These are things I learned from Rev. Agus Marjanto and Ev. Sariwati from the retreat:
- We should never entrust our hearts to social media and let it control our emotions. Rather, “trust in the Lord with all your heart” (Proverbs 3:5-6—ESV).
- Do not believe that our outer appearance is worth more than our inner. Our physical beauty is only temporary (1 Peter 3:3-6—ESV), and the beauty that matters the most to God is our inner beauty (Jeremiah 9:23-24—ESV).
- Make sure that our activity on social media is right and brings glory to God. Remember, social media itself is not evil, but people with wrong and evil motivation brought together will make it evil.
- The relationships we have on social media are just virtual relationships and communication. What we really need is communion that can only be obtained offline. Communication is simply sharing opinions, but communion goes deeper to share life with others. Communion is only found in a church among believers who share the same faith. So seek to find a Christian-based group of faith where you can experience communion, hold one another accountable and encourage one another to live a holy life.
BEING A CHRISTIAN IN THIS GENERATION
“If the world hates you, keep in mind that it hated me first. If you belonged to the world, it would love you as its own. As it is, you do not belong to the world, but I have chosen you out of the world. That is why the world hates you.” (John 15:18-19—NIV)
Being a Christian living in this generation can be hard. I have had experiences where my friends invited me to hang out with them – on a Sunday. I told them that I could not come as I had to go to church. Most friends would just let the situation brush past them, or some even are willing to reschedule for my sake. However, a few of them would pose questions like, ‘Why do you need to go to church anyway? Can’t you just skip it this week? Just this once?’
In our community, we often feel like we can’t ‘fit in’. It is true, we can’t fit in and we shouldn’t because we can’t love God and the world at the same time, and there is NO middle ground. God calls us to give Him our all; or nothing at all.
During the teens retreat Q&A session, I asked this question to clear up my confusion about being Christians in the world:
Christians are often disliked by people of the world. But if they despise us, doesn’t this disadvantage us when we are trying to spread the gospel to them?
Here is the answer from Rev. Agus:
We are all in this world, but we don’t belong to the world. In all relationships, both parties will influence one another – either good or bad. This applies to our relationships with worldly people. They influence us, and likewise, we must also influence them. In fact, there is no disadvantage at all. When things are smooth-sailing, they might judge our way of living or dislike us. However, once trouble strikes, the people of the world will realize and come to find the righteous, true of heart, holy, honest and one that demonstrates love and holds onto the truth.

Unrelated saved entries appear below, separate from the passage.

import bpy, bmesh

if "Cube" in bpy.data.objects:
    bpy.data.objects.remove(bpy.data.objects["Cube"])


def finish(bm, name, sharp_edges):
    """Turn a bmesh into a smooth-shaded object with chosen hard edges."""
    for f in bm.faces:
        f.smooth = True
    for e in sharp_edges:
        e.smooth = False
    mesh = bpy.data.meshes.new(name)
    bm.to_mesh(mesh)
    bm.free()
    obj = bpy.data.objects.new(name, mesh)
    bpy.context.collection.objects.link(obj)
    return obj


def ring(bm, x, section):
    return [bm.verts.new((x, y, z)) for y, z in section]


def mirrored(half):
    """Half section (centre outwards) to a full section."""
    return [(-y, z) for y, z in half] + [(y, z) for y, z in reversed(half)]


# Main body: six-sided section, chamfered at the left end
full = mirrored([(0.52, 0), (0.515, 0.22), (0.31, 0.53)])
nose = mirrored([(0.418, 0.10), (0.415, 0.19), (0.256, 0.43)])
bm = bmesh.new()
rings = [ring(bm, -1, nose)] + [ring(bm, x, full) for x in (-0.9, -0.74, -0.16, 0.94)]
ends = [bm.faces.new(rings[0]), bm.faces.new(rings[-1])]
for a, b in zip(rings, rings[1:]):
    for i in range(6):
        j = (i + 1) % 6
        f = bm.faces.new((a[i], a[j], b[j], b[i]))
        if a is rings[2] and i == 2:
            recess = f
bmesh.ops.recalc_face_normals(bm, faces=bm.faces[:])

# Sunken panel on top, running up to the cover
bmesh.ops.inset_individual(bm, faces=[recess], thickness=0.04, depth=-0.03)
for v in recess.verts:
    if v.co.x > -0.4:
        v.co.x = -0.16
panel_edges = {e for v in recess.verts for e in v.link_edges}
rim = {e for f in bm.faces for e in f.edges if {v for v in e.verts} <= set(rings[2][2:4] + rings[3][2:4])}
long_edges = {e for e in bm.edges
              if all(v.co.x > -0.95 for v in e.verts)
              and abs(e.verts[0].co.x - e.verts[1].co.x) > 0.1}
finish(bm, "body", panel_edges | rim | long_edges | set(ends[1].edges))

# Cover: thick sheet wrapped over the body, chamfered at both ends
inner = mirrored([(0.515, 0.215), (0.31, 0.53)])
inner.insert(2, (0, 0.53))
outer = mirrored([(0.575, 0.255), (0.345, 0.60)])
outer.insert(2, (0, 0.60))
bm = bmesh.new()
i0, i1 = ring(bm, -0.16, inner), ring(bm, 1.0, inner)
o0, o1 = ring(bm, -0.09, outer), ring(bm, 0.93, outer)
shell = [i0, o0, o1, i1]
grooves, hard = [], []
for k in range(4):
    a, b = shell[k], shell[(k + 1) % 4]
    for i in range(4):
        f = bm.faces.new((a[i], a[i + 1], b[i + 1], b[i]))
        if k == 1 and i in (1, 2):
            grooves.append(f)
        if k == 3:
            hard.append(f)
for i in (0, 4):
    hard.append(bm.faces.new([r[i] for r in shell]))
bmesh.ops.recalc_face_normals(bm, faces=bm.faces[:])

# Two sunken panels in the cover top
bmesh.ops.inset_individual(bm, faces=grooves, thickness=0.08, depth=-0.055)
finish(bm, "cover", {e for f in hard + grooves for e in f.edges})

It reminds me of the story of Noah. What did the people around him do to him when he obeyed God and did exactly as told? They mocked him, laughed at him and called him crazy; until it started to rain.

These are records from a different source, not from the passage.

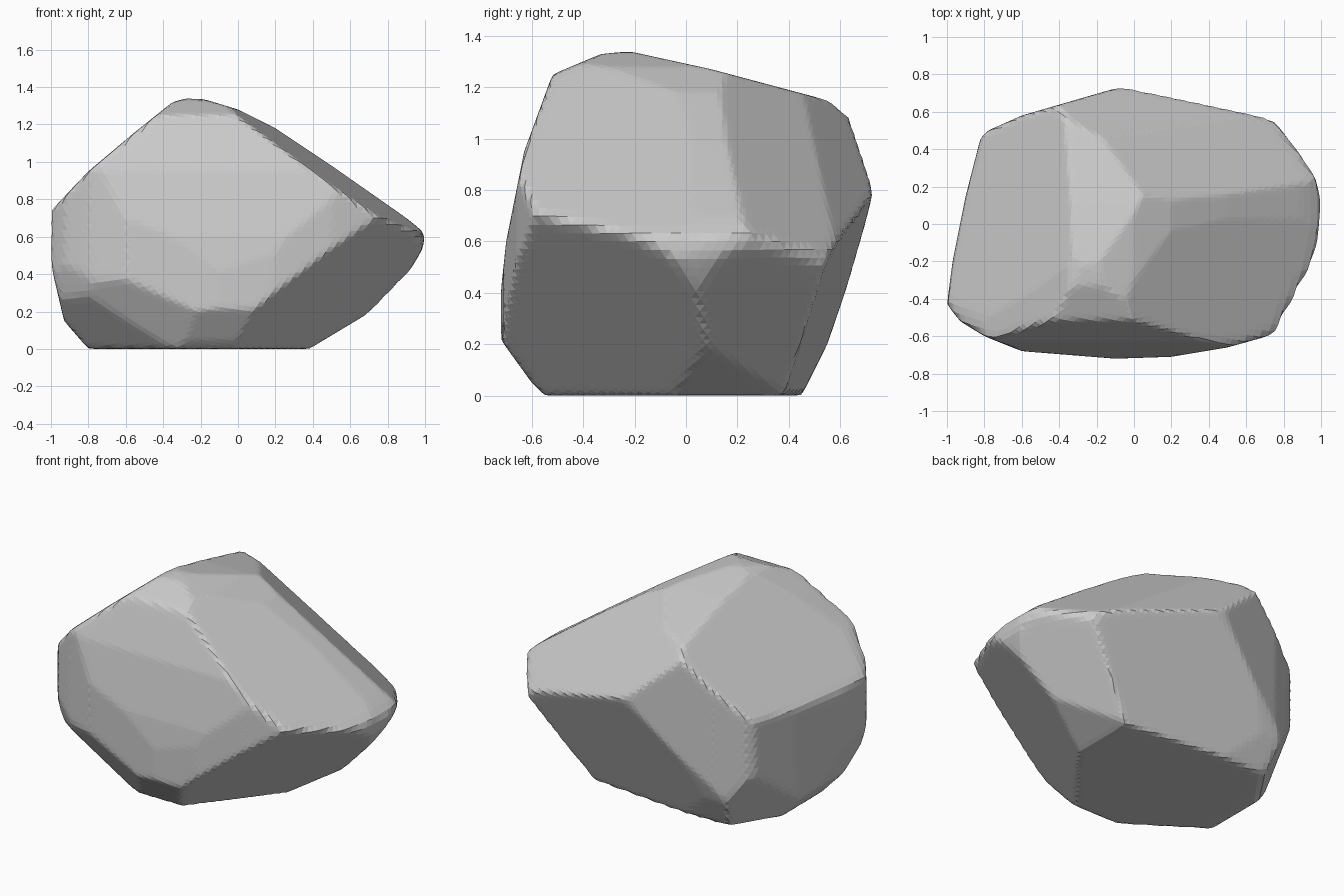
import bpy
import bmesh
from mathutils import Vector

old = bpy.data.objects.get("Cube")
if old:
    bpy.data.objects.remove(old, do_unlink=True)

CORE = Vector((0, 0, 0.6))

# Convex outlines of the boulder along each axis
FRONT_OUTLINE = [
    (-.8, 0), (-.93, .15), (-1, .45), (-1, .74), (-.8, .95), (-.55, 1.16),
    (-.35, 1.32), (-.28, 1.34), (-.18, 1.335), (0, 1.28), (.2, 1.18), (.5, .98),
    (.9, .7), (1, .62), (.99, .54), (.88, .35), (.68, .18), (.38, 0)]
SIDE_OUTLINE = [
    (-.55, 0), (-.6, .05), (-.73, .23), (-.73, .32), (-.7, .6), (-.63, .95),
    (-.52, 1.25), (-.33, 1.33), (-.22, 1.34), (.1, 1.27), (.55, 1.15),
    (.63, 1.1), (.7, .95), (.725, .78), (.67, .55), (.55, .2), (.45, 0)]
TOP_OUTLINE = [
    (-1, -.43), (-.97, -.2), (-.9, .15), (-.82, .46), (-.78, .5), (-.6, .58),
    (-.1, .725), (.05, .725), (.35, .68), (.6, .62), (.75, .55), (.87, .4),
    (.97, .25), (1, .12), (.98, -.1), (.92, -.3), (.82, -.5), (.75, -.59),
    (.5, -.66), (.2, -.71), (-.1, -.72), (-.6, -.68), (-.8, -.6), (-.93, -.52)]

# Broad slanted facets: outward normal and a point on the facet
FACETS = [
    ((.7, -.15, 1), (0, -.5, 1.25)),          # upper right, front
    ((.6, .7, 1), (.33, .12, 1.11)),          # upper right, middle
    ((.48, 1.08, .91), (-.1, .75, .79)),      # upper right, back
    ((-.95, .2, 1), (-.35, -.22, 1.32)),      # upper left
    ((.88, -.69, -1), (.18, -.71, .28)),      # undercut right, front
    ((1, .48, -.885), (.97, .15, .53)),       # undercut right, back
    ((-.35, -1, -.6), (-.55, -.69, .36)),     # undercut front left, upper
    ((-.6, -.9, -1), (-.7, -.42, .1)),        # undercut front left, lower
    ((-.8, -1, -.35), (-.95, -.52, .5)),      # front left corner
    ((.1, 1, -.39), (.4, .38, 0)),            # leaning back
    ((-.77, .5, -.4), (-.82, .46, .38)),      # lower back left corner
]


def make_plane(normal, point):
    """Return an outward unit normal and its distance from the core."""
    normal = Vector(normal).normalized()
    distance = normal.dot(Vector(point) - CORE)
    return (normal, distance) if distance > 0 else (-normal, -distance)


def outline_planes(outline, first, second):
    """Turn each edge of an outline into a plane along the remaining axis."""
    planes = []
    for start, end in zip(outline, outline[1:] + outline[:1]):
        normal, point = Vector(), Vector()
        normal[first] = end[1] - start[1]
        normal[second] = start[0] - end[0]
        point[first], point[second] = start
        planes.append(make_plane(normal, point))
    return planes


def surface_point(direction, planes):
    """Find where a ray from the core first meets a plane."""
    direction = direction.normalized()
    reach = min(distance / normal.dot(direction)
                for normal, distance in planes if normal.dot(direction) > 1e-4)
    return CORE + direction * reach


planes = [make_plane(*facet) for facet in FACETS]
planes += outline_planes(FRONT_OUTLINE, 0, 2)
planes += outline_planes(SIDE_OUTLINE, 1, 2)
planes += outline_planes(TOP_OUTLINE, 0, 1)

# Boulder: a fine ball pressed onto the facets, with edges slightly worn
bm = bmesh.new()
bmesh.ops.create_icosphere(bm, subdivisions=6, radius=1)
for v in bm.verts:
    v.co = surface_point(v.co, planes)
bmesh.ops.smooth_vert(bm, verts=bm.verts, factor=0.3,
                      use_axis_x=True, use_axis_y=True, use_axis_z=True)

mesh = bpy.data.meshes.new("boulder")
bm.to_mesh(mesh)
bm.free()
boulder = bpy.data.objects.new("boulder", mesh)
bpy.context.collection.objects.link(boulder)

# Stone colour
stone = bpy.data.materials.new("grey stone")
stone.use_nodes = True
grey = (.6, .6, .6, 1)
stone.diffuse_color = grey
stone.node_tree.nodes["Principled BSDF"].inputs["Base Color"].default_value = grey
mesh.materials.append(stone)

When we are sharing the gospel to our worldly friends, they might reject us in the beginning. Do not be anxious if they reject you, instead pray to God to ask for His help and the Holy Spirit to work in their hearts to enable them to accept Christ. Definitely do not conform to the ways of worldly people in order to gain their attention and approval.
“Scripture alone is absolute truth, essential truth, decisive truth, authoritative truth, undiluted truth, eternal, everlasting truth.“

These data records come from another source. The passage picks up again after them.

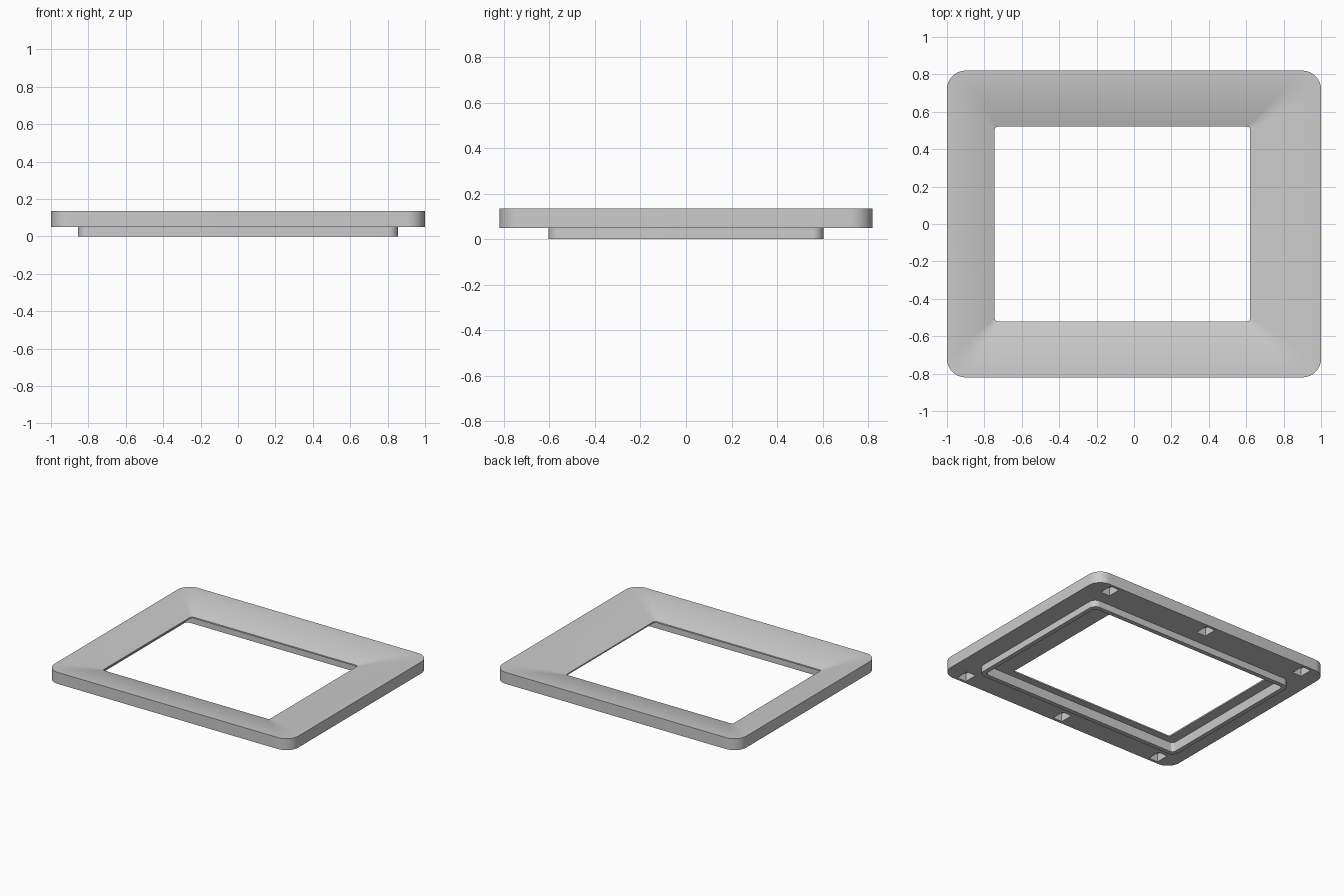
import bpy, bmesh, math

cube = bpy.data.objects.get("Cube")
if cube:
    bpy.data.objects.remove(cube, do_unlink=True)

# Single matte grey
grey = bpy.data.materials.new("light_grey")
grey.use_nodes = True
COLOUR = (0.6, 0.6, 0.6, 1)
grey.diffuse_color = COLOUR
grey.node_tree.nodes["Principled BSDF"].inputs["Base Color"].default_value = COLOUR

ARC = 10  # segments per rounded corner


def rounded_rect(x0, x1, y0, y1, r, z):
    """Counter-clockwise loop of points around a rounded rectangle."""
    pts = []
    corners = [(x1 - r, y1 - r), (x0 + r, y1 - r), (x0 + r, y0 + r), (x1 - r, y0 + r)]
    for q, (cx, cy) in enumerate(corners):
        for i in range(ARC + 1):
            a = math.pi / 2 * (q + i / ARC)
            pts.append((cx + r * math.cos(a), cy + r * math.sin(a), z))
    return pts


OUTER = (-1, 1, -0.82, 0.82, 0.10)
HOLE = (-0.745, 0.62, -0.52, 0.52, 0.015)
RIM_OUT = (-0.855, 0.855, -0.605, 0.605, 0.05)
RIM_IN = (-0.822, 0.822, -0.572, 0.572, 0.025)
Z_BACK, Z_TOP, Z_HOLE, Z_RECESS = 0.05, 0.135, 0.08, 0.07

# Cross-section of the frame as a closed series of loops
loops = [rounded_rect(*OUTER, Z_BACK)]
STEPS = 10
for k in range(STEPS + 1):  # bevelled face falling in a convex curve to the opening
    t = k / STEPS
    shape = [a + (b - a) * t for a, b in zip(OUTER, HOLE)]
    loops.append(rounded_rect(*shape, Z_TOP - (Z_TOP - Z_HOLE) * t ** 1.7))
loops += [
    rounded_rect(*HOLE, Z_RECESS),
    rounded_rect(*RIM_IN, Z_RECESS),
    rounded_rect(*RIM_IN, 0),
    rounded_rect(*RIM_OUT, 0),
    rounded_rect(*RIM_OUT, Z_BACK),
]

bm = bmesh.new()
rings = [[bm.verts.new(p) for p in loop] for loop in loops]
n = len(rings[0])
for a, b in zip(rings, rings[1:] + rings[:1]):
    for i in range(n):
        j = (i + 1) % n
        bm.faces.new((a[i], a[j], b[j], b[i]))
bmesh.ops.recalc_face_normals(bm, faces=bm.faces)
mesh = bpy.data.meshes.new("bezel_frame")
bm.to_mesh(mesh)
bm.free()
mesh.materials.append(grey)
frame = bpy.data.objects.new("bezel_frame", mesh)
bpy.context.collection.objects.link(frame)

# Six blind pockets in the back of the long sides
bm = bmesh.new()
for x in (-0.84, 0, 0.84):
    for y in (-0.75, 0.75):
        box = bmesh.ops.create_cube(bm, size=1)["verts"]
        bmesh.ops.scale(bm, vec=(0.075, 0.10, 0.08), verts=box)
        bmesh.ops.translate(bm, vec=(x, y, 0.07), verts=box)
cut_mesh = bpy.data.meshes.new("pocket_cutter")
bm.to_mesh(cut_mesh)
bm.free()
cut_mesh.materials.append(grey)
cutter = bpy.data.objects.new("pocket_cutter", cut_mesh)
cutter.hide_render = True
bpy.context.collection.objects.link(cutter)

mod = frame.modifiers.new("pockets", "BOOLEAN")
mod.operation = "DIFFERENCE"
mod.solver = "EXACT"
mod.object = cutter
bpy.ops.object.select_all(action="DESELECT")
frame.select_set(True)
bpy.context.view_layer.objects.active = frame
bpy.ops.object.modifier_apply(modifier=mod.name)
bpy.data.objects.remove(cutter, do_unlink=True)

bpy.ops.object.shade_smooth_by_angle(angle=math.radians(30))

– Charles Spurgeon –
Joanne Soviner (13) is one of the writers and designers for RE Generation Z. She strives to share God’s love and grace she has received and the truth she is learning with other teens. She enjoys dancing, bullet journalling, and learning new languages.